The owners of a crumbling castle had to dig deep to turn it into an impressive family home
It’s not all that unusual to have a bit of a gap between getting the keys to a new property and actually settling in, especially when there are a lot of outstanding repairs to be made. But it took fully seven years before Sarah Mack and David Stephen could even think about moving into their new home in Aberdeenshire. Today, given its pristine interior and fine finishes, it’s hard to imagine what might have caused such a delay. One glance at the towers and turrets that make up the façade, however, supplies plenty of clues.
This, after all, is no ordinary house. It’s Barra Castle, in Oldmeldrum near Inverurie, and parts of it date from the early 16th century. It sits on the site of a battle fought and won by Robert the Bruce in the early 1300s, when an earlier castle stood here.
By the time David, a farmer, inherited it from his father, Barra had been through many different hands. A long, slow decline meant it was in a perilous state of repair, and indeed it was only partially habitable. When Sarah, a former broadcaster and newsreader for ITV, first laid eyes on it, she almost cried. “It might have looked like something from a fairytale,” she recalls, “but inside was a totally different story – it was damp, dark and virtually derelict.”
It must have been tempting to walk away but, after much deliberation, the couple decided to try to make the best of the opportunity. At that time they were living in a three-bedroom farmhouse with their four young sons and they were ready for a bigger home. “I could see the advantages of moving into somewhere with so much space,” says Sarah. “But we had so much to do before we got to that stage.”
Unfortunately, it wasn’t simply a case of calling in the local plumber and electrician or rolling up their sleeves and getting stuck into the renovations. Barra is an A-listed building, and as such nothing could be altered inside or out without the agreement of Historic Scotland. Yet fundamental changes were essential if the building was ever to function as a family home. “The castle had only been partially occupied for many years and the layout was pretty much as it had been when it was extended in the 18th century. One big problem was that there was no kitchen, only a tiny kitchenette on the first floor,” recalls Sarah.

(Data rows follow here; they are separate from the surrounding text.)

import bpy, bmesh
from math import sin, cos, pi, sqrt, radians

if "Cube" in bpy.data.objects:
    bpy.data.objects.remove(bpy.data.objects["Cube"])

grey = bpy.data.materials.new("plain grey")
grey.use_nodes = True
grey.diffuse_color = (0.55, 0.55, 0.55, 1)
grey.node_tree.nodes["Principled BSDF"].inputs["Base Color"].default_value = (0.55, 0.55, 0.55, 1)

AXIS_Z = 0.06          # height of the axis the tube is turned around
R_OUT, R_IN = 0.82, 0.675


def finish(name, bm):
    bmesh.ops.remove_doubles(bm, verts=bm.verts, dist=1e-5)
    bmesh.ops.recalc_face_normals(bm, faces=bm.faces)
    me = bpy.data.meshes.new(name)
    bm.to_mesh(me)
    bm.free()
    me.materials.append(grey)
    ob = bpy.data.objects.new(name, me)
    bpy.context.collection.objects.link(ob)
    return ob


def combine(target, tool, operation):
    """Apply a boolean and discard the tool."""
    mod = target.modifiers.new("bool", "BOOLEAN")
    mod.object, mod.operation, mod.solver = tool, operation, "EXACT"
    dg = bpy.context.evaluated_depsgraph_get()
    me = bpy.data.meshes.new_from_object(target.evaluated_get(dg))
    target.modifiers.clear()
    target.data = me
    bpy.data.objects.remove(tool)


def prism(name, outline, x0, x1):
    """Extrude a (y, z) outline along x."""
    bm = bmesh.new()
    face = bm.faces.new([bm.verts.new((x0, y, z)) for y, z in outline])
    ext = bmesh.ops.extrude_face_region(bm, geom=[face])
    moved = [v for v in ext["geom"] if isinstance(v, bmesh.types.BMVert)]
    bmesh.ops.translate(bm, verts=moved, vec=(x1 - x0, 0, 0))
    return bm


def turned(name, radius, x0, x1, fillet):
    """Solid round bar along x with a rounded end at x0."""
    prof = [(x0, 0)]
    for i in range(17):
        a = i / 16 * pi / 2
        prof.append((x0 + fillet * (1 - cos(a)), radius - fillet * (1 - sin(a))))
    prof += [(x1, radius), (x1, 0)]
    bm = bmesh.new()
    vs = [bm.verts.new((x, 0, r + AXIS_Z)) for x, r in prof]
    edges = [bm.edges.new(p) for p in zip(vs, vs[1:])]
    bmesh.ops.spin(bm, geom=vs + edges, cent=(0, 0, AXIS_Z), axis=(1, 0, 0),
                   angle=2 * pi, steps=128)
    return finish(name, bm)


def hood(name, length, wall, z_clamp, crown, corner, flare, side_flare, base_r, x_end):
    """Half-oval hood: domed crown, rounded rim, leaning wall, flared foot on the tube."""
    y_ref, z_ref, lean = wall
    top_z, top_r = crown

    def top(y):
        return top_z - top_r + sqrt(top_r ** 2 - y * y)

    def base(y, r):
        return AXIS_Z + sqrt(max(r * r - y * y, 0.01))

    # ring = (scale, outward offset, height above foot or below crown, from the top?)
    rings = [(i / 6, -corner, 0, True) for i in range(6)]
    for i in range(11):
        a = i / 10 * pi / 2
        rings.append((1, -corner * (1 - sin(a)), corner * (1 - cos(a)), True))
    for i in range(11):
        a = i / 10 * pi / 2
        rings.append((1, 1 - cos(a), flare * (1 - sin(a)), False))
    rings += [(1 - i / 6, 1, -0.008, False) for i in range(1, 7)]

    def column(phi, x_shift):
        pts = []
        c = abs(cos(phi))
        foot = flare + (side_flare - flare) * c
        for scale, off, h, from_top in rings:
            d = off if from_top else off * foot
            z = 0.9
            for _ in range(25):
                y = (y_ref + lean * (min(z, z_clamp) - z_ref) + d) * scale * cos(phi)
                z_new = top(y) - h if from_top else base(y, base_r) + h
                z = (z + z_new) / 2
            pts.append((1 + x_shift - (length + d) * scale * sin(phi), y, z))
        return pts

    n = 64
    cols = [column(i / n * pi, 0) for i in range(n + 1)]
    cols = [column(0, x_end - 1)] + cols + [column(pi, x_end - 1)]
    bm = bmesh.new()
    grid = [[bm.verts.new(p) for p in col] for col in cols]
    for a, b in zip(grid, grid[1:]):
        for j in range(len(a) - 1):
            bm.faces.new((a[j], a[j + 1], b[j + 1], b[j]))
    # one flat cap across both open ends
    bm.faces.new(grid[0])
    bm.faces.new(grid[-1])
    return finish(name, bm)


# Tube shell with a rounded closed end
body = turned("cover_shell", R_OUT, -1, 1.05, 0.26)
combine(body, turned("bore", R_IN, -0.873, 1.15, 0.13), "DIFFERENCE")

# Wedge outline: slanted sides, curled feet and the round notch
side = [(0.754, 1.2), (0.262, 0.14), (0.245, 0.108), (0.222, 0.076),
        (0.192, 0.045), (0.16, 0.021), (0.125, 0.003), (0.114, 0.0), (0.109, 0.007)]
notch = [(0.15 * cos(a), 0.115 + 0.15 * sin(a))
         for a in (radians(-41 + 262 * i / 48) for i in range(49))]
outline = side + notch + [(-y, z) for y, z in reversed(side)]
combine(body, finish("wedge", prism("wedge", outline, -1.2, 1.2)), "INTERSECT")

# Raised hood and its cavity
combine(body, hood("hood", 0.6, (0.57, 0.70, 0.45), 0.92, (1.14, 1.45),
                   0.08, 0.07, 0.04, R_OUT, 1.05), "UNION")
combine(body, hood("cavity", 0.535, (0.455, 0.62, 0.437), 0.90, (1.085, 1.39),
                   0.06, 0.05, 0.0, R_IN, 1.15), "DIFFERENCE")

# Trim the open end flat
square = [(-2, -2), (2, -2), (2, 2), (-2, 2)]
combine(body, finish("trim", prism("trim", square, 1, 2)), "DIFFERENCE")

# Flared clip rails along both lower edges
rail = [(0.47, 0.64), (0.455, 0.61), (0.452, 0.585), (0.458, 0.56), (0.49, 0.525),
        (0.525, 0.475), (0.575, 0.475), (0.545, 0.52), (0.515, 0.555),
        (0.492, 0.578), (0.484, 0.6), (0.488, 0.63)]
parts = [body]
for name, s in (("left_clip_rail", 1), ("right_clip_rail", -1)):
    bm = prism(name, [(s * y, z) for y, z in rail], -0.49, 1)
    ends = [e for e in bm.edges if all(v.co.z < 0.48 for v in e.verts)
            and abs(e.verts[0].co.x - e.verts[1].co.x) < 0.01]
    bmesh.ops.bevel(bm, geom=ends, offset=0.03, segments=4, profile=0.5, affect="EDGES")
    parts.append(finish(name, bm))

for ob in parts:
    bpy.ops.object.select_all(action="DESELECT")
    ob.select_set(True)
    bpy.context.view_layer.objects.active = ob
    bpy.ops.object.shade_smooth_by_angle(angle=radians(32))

This is just a taster, you can browse the full article with more stunning photography on pages 178-190, issue 107.
What A centuries-old castle, now completely restored
Words Mairi MacDonald
Photography Douglas Gibb